[Requirement]: From the records below, copy out exactly the lines from the one containing "-0.667), (0, TOP))" to the one containing "BACK), (0, 0.315))", both included. Add nothing else.

[Stored records]:

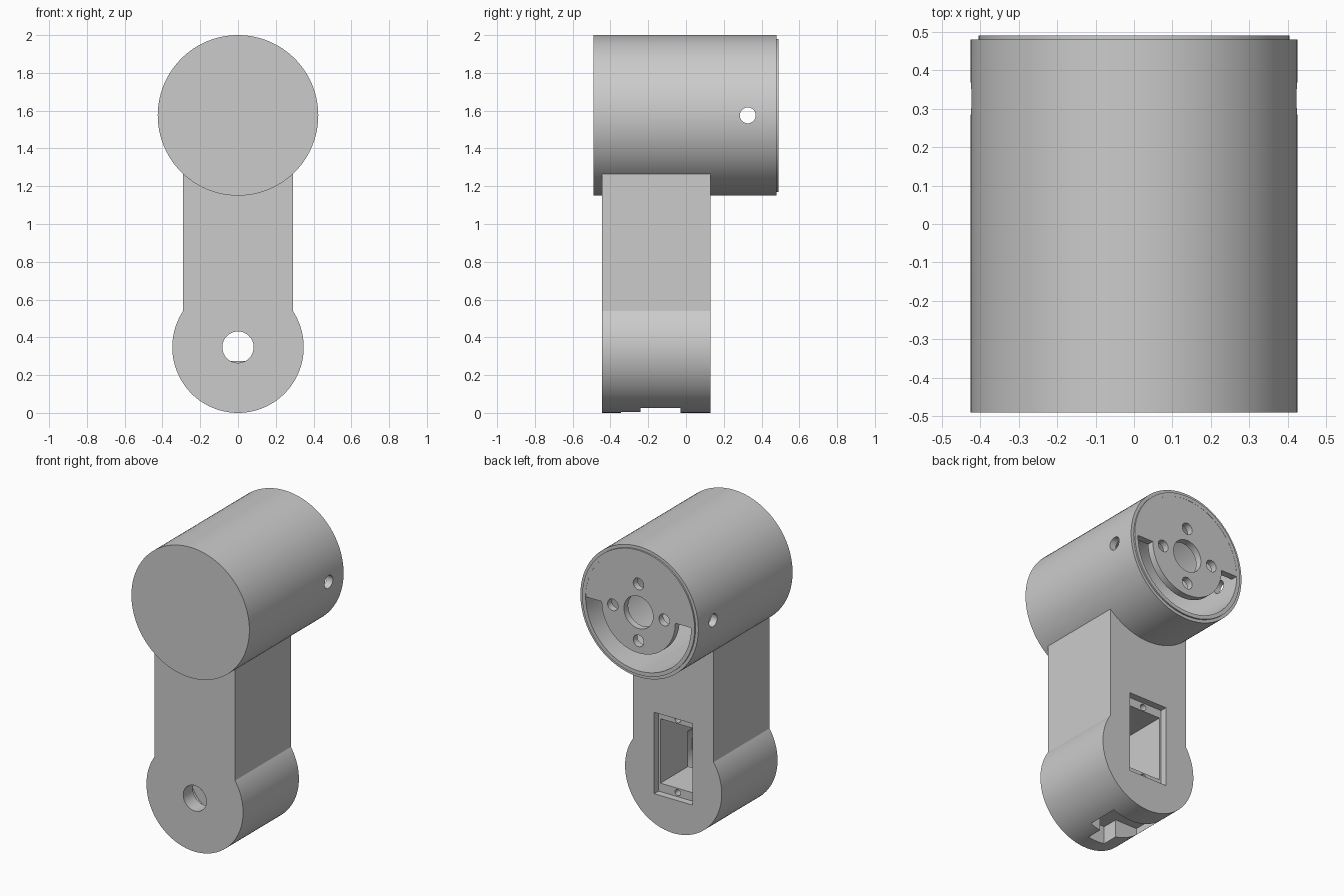
import bpy, bmesh, math
from mathutils import Matrix

cube = bpy.data.objects.get("Cube")
if cube:
    bpy.data.objects.remove(cube, do_unlink=True)

grey = bpy.data.materials.new("plain grey")
grey.use_nodes = True
colour = (0.6, 0.6, 0.6, 1)
grey.diffuse_color = colour
grey.node_tree.nodes["Principled BSDF"].inputs["Base Color"].default_value = colour

HEAD_Z, HEAD_R = 1.575, 0.425
FOOT_Z = FOOT_R = 0.348


def prism(name, outline, y0, y1):
    """Extrude an (x, z) outline from y0 to y1."""
    bm = bmesh.new()
    face = bm.faces.new([bm.verts.new((x, y0, z)) for x, z in outline])
    new = bmesh.ops.extrude_face_region(bm, geom=[face])["geom"]
    bmesh.ops.translate(bm, vec=(0, y1 - y0, 0),
                        verts=[v for v in new if isinstance(v, bmesh.types.BMVert)])
    bmesh.ops.recalc_face_normals(bm, faces=bm.faces)
    mesh = bpy.data.meshes.new(name)
    bm.to_mesh(mesh)
    bm.free()
    mesh.materials.append(grey)
    obj = bpy.data.objects.new(name, mesh)
    bpy.context.collection.objects.link(obj)
    return obj


def arc(r, z, start=0, end=360, n=96, x=0):
    count = n if end - start == 360 else n + 1
    angles = [math.radians(start + (end - start) * i / n) for i in range(count)]
    return [(x + r * math.cos(a), z + r * math.sin(a)) for a in angles]


def disc(name, r, z, y0, y1, x=0, n=96):
    return prism(name, arc(r, z, n=n, x=x), y0, y1)


def box(name, x0, x1, y0, y1, z0, z1):
    return prism(name, [(x0, z0), (x1, z0), (x1, z1), (x0, z1)], y0, y1)


def combine(target, tool, operation):
    mod = target.modifiers.new(operation.lower(), "BOOLEAN")
    mod.operation, mod.solver, mod.object = operation, "EXACT", tool
    bpy.context.view_layer.objects.active = target
    bpy.ops.object.modifier_apply(modifier=mod.name)
    bpy.data.objects.remove(tool, do_unlink=True)


# Solid body: barrel head with a stepped rim, and an arm ending in a round foot
body = disc("arm_and_head", HEAD_R, HEAD_Z, -0.49, 0.48)
combine(body, disc("rim", 0.405, HEAD_Z, 0.3, 0.49), "UNION")
half = 0.29
corner = math.degrees(math.acos(half / FOOT_R))
keyhole = arc(FOOT_R, FOOT_Z, 180 - corner, 360 + corner)
combine(body, prism("arm", keyhole + [(half, 1.4), (-half, 1.4)], -0.445, 0.13), "UNION")

# Hollow head and the cross hole through its sides
combine(body, disc("head_cavity", 0.38, HEAD_Z, -0.2, 0.6), "DIFFERENCE")
cross = disc("cross_hole", 0.042, 0, -0.6, 0.6, n=48)
cross.data.transform(Matrix.Translation((0, 0.327, HEAD_Z)) @ Matrix.Rotation(math.pi / 2, 4, "Z"))
combine(body, cross, "DIFFERENCE")

# Motor pocket: shallow window, deeper body, round front chamber, shaft hole
combine(body, box("window", -0.138, 0.138, 0.085, 0.3, 0.22, 0.75), "DIFFERENCE")
combine(body, box("pocket", -0.125, 0.125, -0.24, 0.1, 0.275, 0.695), "DIFFERENCE")
combine(body, disc("chamber", 0.2, FOOT_Z, -0.345, -0.2), "DIFFERENCE")
combine(body, disc("shaft_hole", 0.083, FOOT_Z, -0.6, -0.3, n=64), "DIFFERENCE")
for z in (0.247, 0.722):
    combine(body, disc("screw_hole", 0.02, z, 0, 0.2, n=24), "DIFFERENCE")

# Slots in the underside of the foot
combine(body, box("wide_slot", -0.22, 0.13, -0.24, -0.03, -0.1, 0.12), "DIFFERENCE")
combine(body, box("narrow_slot", -0.06, 0.06, -0.345, -0.22, -0.1, 0.12), "DIFFERENCE")

# Mounting plate: wide upper half, smaller lower half leaving a crescent opening
outline = arc(0.383, HEAD_Z, 0, 180) + arc(0.265, HEAD_Z, 180, 360)
plate = prism("mounting_plate", outline, 0.445, 0.489)
combine(plate, disc("centre_hole", 0.105, HEAD_Z, 0.3, 0.6, n=64), "DIFFERENCE")
for x, z in arc(0.185, HEAD_Z, n=4):
    combine(plate, disc("bolt_hole", 0.038, z, 0.3, 0.6, x=x, n=32), "DIFFERENCE")

for obj in (body, plate):
    bpy.ops.object.select_all(action="DESELECT")
    obj.select_set(True)
    bpy.context.view_layer.objects.active = obj
    bpy.ops.object.shade_smooth_by_angle(angle=math.radians(30))
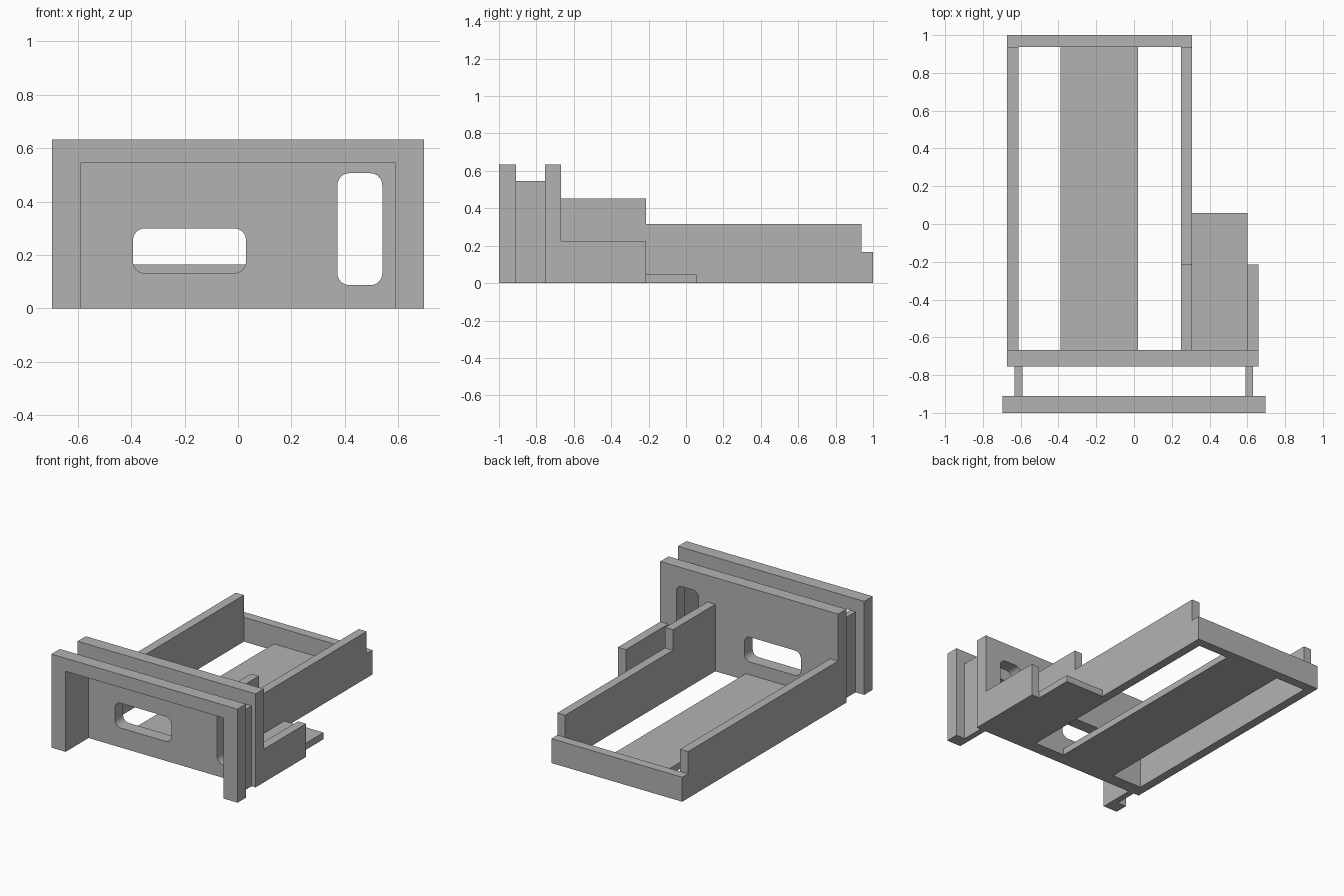
import bpy
import bmesh
from math import pi

cube = bpy.data.objects.get("Cube")
if cube:
    bpy.data.objects.remove(cube, do_unlink=True)

grey = bpy.data.materials.new("plain grey")
grey.use_nodes = True
GREY = (0.45, 0.45, 0.45, 1)
grey.diffuse_color = GREY
for node in grey.node_tree.nodes:
    if node.type == 'BSDF_PRINCIPLED':
        node.inputs["Base Color"].default_value = GREY


def prism(name, outline, axis, start, end):
    """Extrude an outline along x (outline is y, z) or along y (outline is x, z)."""
    bm = bmesh.new()
    place = (lambda p: (start, *p)) if axis == "x" else (lambda p: (p[0], start, p[1]))
    face = bm.faces.new([bm.verts.new(place(p)) for p in outline])
    moved = bmesh.ops.extrude_face_region(bm, geom=[face])["geom"]
    shift = (end - start, 0, 0) if axis == "x" else (0, end - start, 0)
    bmesh.ops.translate(bm, vec=shift, verts=[v for v in moved if isinstance(v, bmesh.types.BMVert)])
    bmesh.ops.recalc_face_normals(bm, faces=bm.faces)
    mesh = bpy.data.meshes.new(name)
    bm.to_mesh(mesh)
    bm.free()
    mesh.materials.append(grey)
    obj = bpy.data.objects.new(name, mesh)
    bpy.context.collection.objects.link(obj)
    return obj


def box(name, x, y, z):
    outline = [(x[0], z[0]), (x[1], z[0]), (x[1], z[1]), (x[0], z[1])]
    return prism(name, outline, "y", *y)


def cut_slot(target, x, z, radius):
    """Cut a rounded slot through the target along y."""
    cutter = box("slot_cutter", x, (-0.85, -0.6), z)
    bm = bmesh.new()
    bm.from_mesh(cutter.data)
    long_edges = [e for e in bm.edges if abs(e.verts[0].co.y - e.verts[1].co.y) > 0.1]
    bmesh.ops.bevel(bm, geom=long_edges, offset=radius, segments=8, profile=0.5, affect='EDGES')
    bm.to_mesh(cutter.data)
    bm.free()
    cutter.hide_render = True
    mod = target.modifiers.new("slot", 'BOOLEAN')
    mod.operation = 'DIFFERENCE'
    mod.solver = 'EXACT'
    mod.object = cutter
    bpy.context.view_layer.objects.active = target
    bpy.ops.object.modifier_apply(modifier=mod.name)
    bpy.data.objects.remove(cutter, do_unlink=True)


# Front frame, open at the bottom, and the two spacers behind it
OUT, IN, TOP, LINTEL = 0.697, 0.59, 0.633, 0.545
prism("front_frame", [(-OUT, 0), (-OUT, TOP), (OUT, TOP), (OUT, 0),
                      (IN, 0), (IN, LINTEL), (-IN, LINTEL), (-IN, 0)], "y", -1, -0.91)
for side, x in (("right", (-0.632, -IN)), ("left", (IN, 0.63))):
    box(side + "_spacer", x, (-0.91, -0.755), (0, LINTEL))

# Slotted panel
panel = box("slotted_panel", (-0.672, 0.66), (-0.755, -0.667), (0, TOP))
cut_slot(panel, (-0.393, 0.03), (0.132, 0.3), 0.045)
cut_slot(panel, (0.372, 0.54), (0.087, 0.506), 0.045)
bpy.ops.object.select_all(action='DESELECT')
panel.select_set(True)
bpy.context.view_layer.objects.active = panel
bpy.ops.object.shade_smooth_by_angle(angle=pi / 6)

# Long tray: floor strip, side walls and low back wall
FRONT, BACK, STEP = -0.667, 0.937, -0.215
box("floor_strip", (-0.388, 0.02), (FRONT, BACK), (0, 0.045))
box("right_wall", (-0.672, -0.612), (FRONT, BACK), (0, 0.315))
prism("left_stepped_wall", [(FRONT, 0), (BACK, 0), (BACK, 0.315), (STEP, 0.315),
                            (STEP, 0.453), (FRONT, 0.453)], "x", 0.248, 0.307)
box("back_wall", (-0.672, 0.307), (BACK, 1), (0, 0.165))

# Side shelf and its guard
box("side_shelf", (0.307, 0.6), (FRONT, 0.057), (0, 0.045))
box("shelf_guard", (0.6, 0.66), (FRONT, STEP), (0, 0.225))
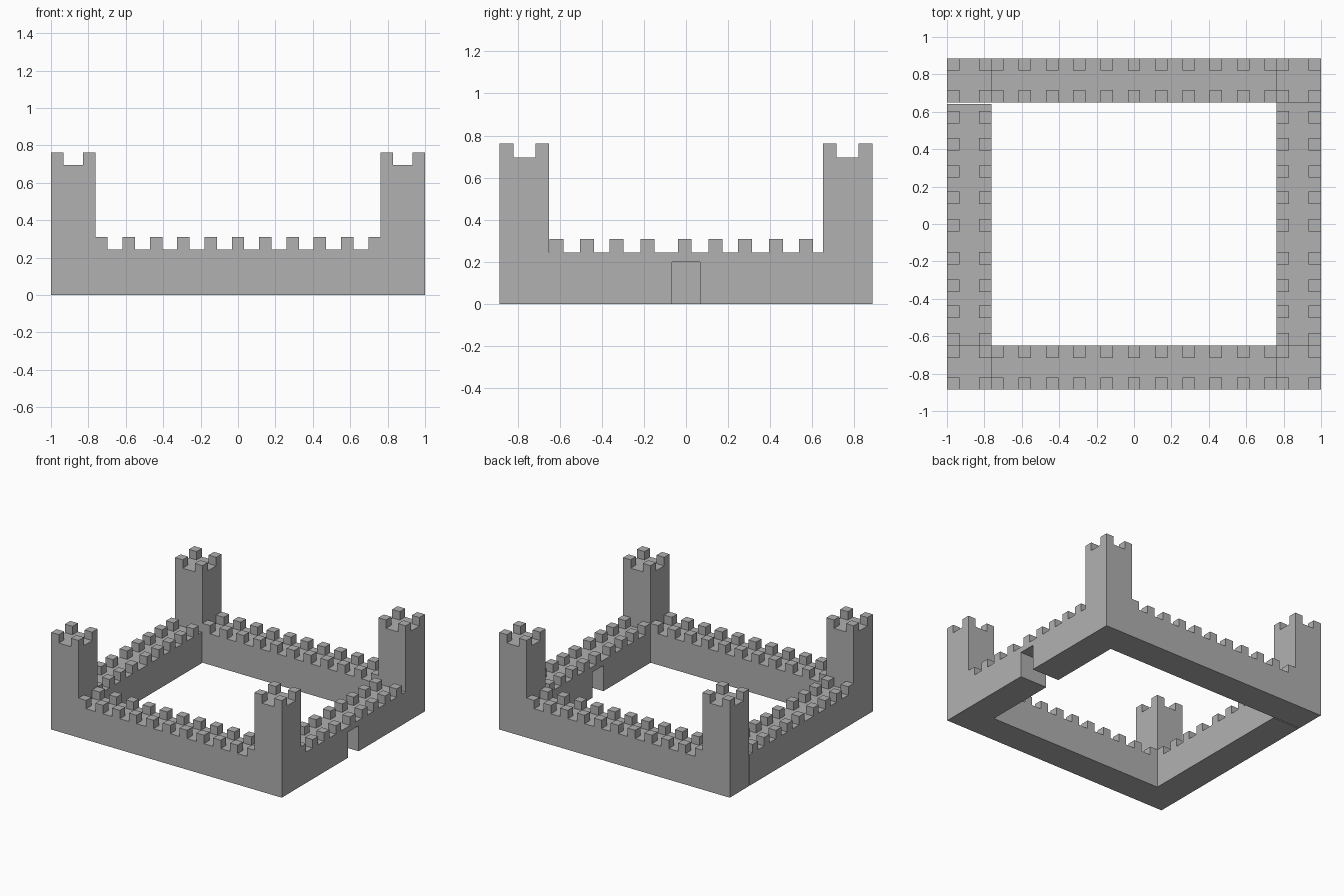
import bpy, bmesh
from mathutils import Vector

if "Cube" in bpy.data.objects:
    bpy.data.objects.remove(bpy.data.objects["Cube"], do_unlink=True)

STONE = (0.44, 0.44, 0.44, 1.0)
stone = bpy.data.materials.new("grey_stone")
stone.use_nodes = True
stone.diffuse_color = STONE
stone.node_tree.nodes["Principled BSDF"].inputs["Base Color"].default_value = STONE

X_OUT, X_IN = 1.0, 0.763       # outer and inner faces of the side walls
Y_OUT, Y_IN = 0.886, 0.65      # outer and inner faces of the front and back walls
WALL_H, TOWER_H = 0.243, 0.695
MERLON = 0.066                 # merlon edge length
GATE_HALF, GATE_H = 0.067, 0.2


def add_box(bm, x, y, z, open_bottom=False):
    """Box between the given (low, high) pairs."""
    verts = bmesh.ops.create_cube(bm, size=1)["verts"]
    for v in verts:
        v.co = Vector([r[0] if c < 0 else r[1] for c, r in zip(v.co, (x, y, z))])
    if open_bottom:
        bottom = [f for f in verts[0].link_faces[:] + verts[-1].link_faces[:]
                  if all(abs(v.co.z - z[0]) < 1e-6 for v in f.verts)]
        bmesh.ops.delete(bm, geom=bottom, context="FACES_ONLY")


def add_merlons(bm, xs, ys, z):
    """Grid of merlons centred on every pair of xs and ys."""
    h = MERLON / 2
    for x in xs:
        for y in ys:
            add_box(bm, (x - h, x + h), (y - h, y + h), (z, z + MERLON), True)


def edge_rows(low, high):
    return low + MERLON / 2, high - MERLON / 2


def finish(bm, name):
    bmesh.ops.recalc_face_normals(bm, faces=bm.faces[:])
    mesh = bpy.data.meshes.new(name)
    bm.to_mesh(mesh)
    bm.free()
    mesh.materials.append(stone)
    bpy.context.collection.objects.link(bpy.data.objects.new(name, mesh))


# Corner towers
for side, sx in (("left", 1), ("right", -1)):
    for end, sy in (("front", -1), ("back", 1)):
        bm = bmesh.new()
        x = sorted((sx * X_IN, sx * X_OUT))
        y = sorted((sy * Y_IN, sy * Y_OUT))
        add_box(bm, x, y, (0, TOWER_H))
        add_merlons(bm, edge_rows(*x), edge_rows(*y), TOWER_H)
        finish(bm, f"{end}_{side}_tower")

# Front and back walls
long_spots = [0.146 * i for i in range(-5, 6)]
for end, sy in (("front", -1), ("back", 1)):
    bm = bmesh.new()
    y = sorted((sy * Y_IN, sy * Y_OUT))
    add_box(bm, (-X_IN, X_IN), y, (0, WALL_H))
    add_merlons(bm, long_spots, edge_rows(*y), WALL_H)
    finish(bm, f"{end}_wall")

# Side wall merlons are slightly uneven in spacing
side_spots = [-0.616, -0.47, -0.33, -0.183, -0.006, 0.141, 0.281, 0.427, 0.57]

# Plain side wall, stopping just short of the back tower
bm = bmesh.new()
add_box(bm, (-X_OUT, -X_IN), (-Y_IN, Y_IN - 0.008), (0, WALL_H))
add_merlons(bm, edge_rows(-X_OUT, -X_IN), side_spots, WALL_H)
finish(bm, "right_wall")

# Side wall with the gateway, extruded from its outline
bm = bmesh.new()
half = [(Y_IN, WALL_H), (Y_IN, 0), (GATE_HALF, 0), (GATE_HALF, GATE_H)]
outline = half + [(-y, z) for y, z in reversed(half)]
face = bm.faces.new([bm.verts.new((X_IN, y, z)) for y, z in outline])
new = bmesh.ops.extrude_face_region(bm, geom=[face])["geom"]
bmesh.ops.translate(bm, vec=(X_OUT - X_IN, 0, 0),
                    verts=[g for g in new if isinstance(g, bmesh.types.BMVert)])
add_merlons(bm, edge_rows(X_IN, X_OUT), side_spots, WALL_H)
finish(bm, "left_gate_wall")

[Output for this task]:
panel = box("slotted_panel", (-0.672, 0.66), (-0.755, -0.667), (0, TOP))
cut_slot(panel, (-0.393, 0.03), (0.132, 0.3), 0.045)
cut_slot(panel, (0.372, 0.54), (0.087, 0.506), 0.045)
bpy.ops.object.select_all(action='DESELECT')
panel.select_set(True)
bpy.context.view_layer.objects.active = panel
bpy.ops.object.shade_smooth_by_angle(angle=pi / 6)

# Long tray: floor strip, side walls and low back wall
FRONT, BACK, STEP = -0.667, 0.937, -0.215
box("floor_strip", (-0.388, 0.02), (FRONT, BACK), (0, 0.045))
box("right_wall", (-0.672, -0.612), (FRONT, BACK), (0, 0.315))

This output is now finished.